They have used bamboo tubes and dry gourd to make such musical instruments as the brook, the Talia panpipe, the Popel jew harp, the Radang two-string zither, and the Ching Kala bamboo gong.

Folklorist Vi Tan Bao said, “At New Year’s celebrations, wedding parties, and community festivals, the H’re gather around a fire, drink wine, and sing Ka choi and Ka leu songs accompanied by gongs and other musical instruments. The songs praise their home villages, life, and love. They sing to share their feelings about life and work.”

Kaleu and Kachoi are dual singing genres for women and men. Ka choi has many melodies and songs and the singers can improvise lyrics to match the situation. 

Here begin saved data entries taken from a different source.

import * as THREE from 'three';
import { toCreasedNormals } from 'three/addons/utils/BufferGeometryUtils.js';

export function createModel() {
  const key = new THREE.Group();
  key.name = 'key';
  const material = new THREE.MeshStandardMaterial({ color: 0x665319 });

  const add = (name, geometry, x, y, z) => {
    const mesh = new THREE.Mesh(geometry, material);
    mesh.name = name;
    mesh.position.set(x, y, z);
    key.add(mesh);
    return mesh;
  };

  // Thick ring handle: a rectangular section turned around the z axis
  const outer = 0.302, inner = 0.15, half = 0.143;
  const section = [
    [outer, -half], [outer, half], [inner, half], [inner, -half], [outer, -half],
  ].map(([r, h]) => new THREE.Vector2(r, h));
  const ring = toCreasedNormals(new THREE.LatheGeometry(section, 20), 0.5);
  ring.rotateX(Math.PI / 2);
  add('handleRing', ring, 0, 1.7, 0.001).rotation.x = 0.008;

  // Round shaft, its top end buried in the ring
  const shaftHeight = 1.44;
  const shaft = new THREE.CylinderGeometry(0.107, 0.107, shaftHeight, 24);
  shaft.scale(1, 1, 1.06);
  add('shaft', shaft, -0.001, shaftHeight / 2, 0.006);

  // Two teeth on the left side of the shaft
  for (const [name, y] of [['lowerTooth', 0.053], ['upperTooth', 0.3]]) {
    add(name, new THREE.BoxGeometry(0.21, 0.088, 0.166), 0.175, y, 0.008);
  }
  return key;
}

They sing to express love, make friends, or discuss sensitive matters which are difficult to talk about. A dual singing session may continue all night.

Lately some traditional festivals and customs of the H’re have been fading. Fewer and fewer H’re people have a profound knowledge of their musical instruments and folk singing. 

Elderly Dinh Ngoc Su of Son Sa district, Quang Ngai province is famous for knowing many H’re songs and building and playing musical instruments. He learned the songs from his parents. 

Folklorist Dinh Ngoc Vu said, “Dinh Ngoc Su is a guardian of the H’re culture. He sings H’re songs and can improvise lyrics beautifully. He has built many kinds of H’re musical instrument. The cultural sector has worked with him to teach young people H’re songs and how to make musical instruments.”

H’re songs have moved won the heart of the audiences at national folk singing festivals. Artisan Dinh Ngoc Su was invited to perform in the Republic of Korea.